● PROBLEM
In the listing below, the lines from the first through the one with "verts = [g for" are to be copied word for word.

● GIVEN ENTRIES
------

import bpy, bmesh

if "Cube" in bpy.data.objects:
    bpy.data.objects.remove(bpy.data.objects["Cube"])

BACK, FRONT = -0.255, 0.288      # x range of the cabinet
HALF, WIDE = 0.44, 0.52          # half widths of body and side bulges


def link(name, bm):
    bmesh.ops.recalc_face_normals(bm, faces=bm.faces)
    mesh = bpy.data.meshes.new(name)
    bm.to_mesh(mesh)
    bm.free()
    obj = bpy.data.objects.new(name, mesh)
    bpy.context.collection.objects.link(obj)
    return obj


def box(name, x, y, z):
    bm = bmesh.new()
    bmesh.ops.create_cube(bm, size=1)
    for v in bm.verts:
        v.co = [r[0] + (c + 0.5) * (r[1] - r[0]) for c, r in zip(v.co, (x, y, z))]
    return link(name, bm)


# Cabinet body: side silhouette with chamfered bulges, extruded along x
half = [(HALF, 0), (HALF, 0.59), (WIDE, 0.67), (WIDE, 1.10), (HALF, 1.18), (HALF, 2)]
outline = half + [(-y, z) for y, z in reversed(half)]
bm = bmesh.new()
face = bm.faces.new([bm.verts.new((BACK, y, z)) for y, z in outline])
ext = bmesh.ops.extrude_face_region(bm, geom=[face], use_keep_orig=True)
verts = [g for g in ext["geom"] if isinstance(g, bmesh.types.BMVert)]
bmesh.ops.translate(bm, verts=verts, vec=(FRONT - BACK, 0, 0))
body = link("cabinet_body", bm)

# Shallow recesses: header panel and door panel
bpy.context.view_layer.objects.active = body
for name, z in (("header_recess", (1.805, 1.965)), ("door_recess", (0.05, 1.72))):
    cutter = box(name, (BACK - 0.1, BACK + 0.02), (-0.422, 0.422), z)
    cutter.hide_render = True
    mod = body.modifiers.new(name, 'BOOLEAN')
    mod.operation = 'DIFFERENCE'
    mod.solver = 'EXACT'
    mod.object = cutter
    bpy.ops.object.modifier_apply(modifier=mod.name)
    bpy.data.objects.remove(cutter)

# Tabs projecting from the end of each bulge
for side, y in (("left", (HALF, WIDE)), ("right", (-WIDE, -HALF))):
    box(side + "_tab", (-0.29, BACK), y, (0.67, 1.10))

------

● REPLY TO THE TASK
import bpy, bmesh

if "Cube" in bpy.data.objects:
    bpy.data.objects.remove(bpy.data.objects["Cube"])

BACK, FRONT = -0.255, 0.288      # x range of the cabinet
HALF, WIDE = 0.44, 0.52          # half widths of body and side bulges


def link(name, bm):
    bmesh.ops.recalc_face_normals(bm, faces=bm.faces)
    mesh = bpy.data.meshes.new(name)
    bm.to_mesh(mesh)
    bm.free()
    obj = bpy.data.objects.new(name, mesh)
    bpy.context.collection.objects.link(obj)
    return obj


def box(name, x, y, z):
    bm = bmesh.new()
    bmesh.ops.create_cube(bm, size=1)
    for v in bm.verts:
        v.co = [r[0] + (c + 0.5) * (r[1] - r[0]) for c, r in zip(v.co, (x, y, z))]
    return link(name, bm)


# Cabinet body: side silhouette with chamfered bulges, extruded along x
half = [(HALF, 0), (HALF, 0.59), (WIDE, 0.67), (WIDE, 1.10), (HALF, 1.18), (HALF, 2)]
outline = half + [(-y, z) for y, z in reversed(half)]
bm = bmesh.new()
face = bm.faces.new([bm.verts.new((BACK, y, z)) for y, z in outline])
ext = bmesh.ops.extrude_face_region(bm, geom=[face], use_keep_orig=True)
verts = [g for g in ext["geom"] if isinstance(g, bmesh.types.BMVert)]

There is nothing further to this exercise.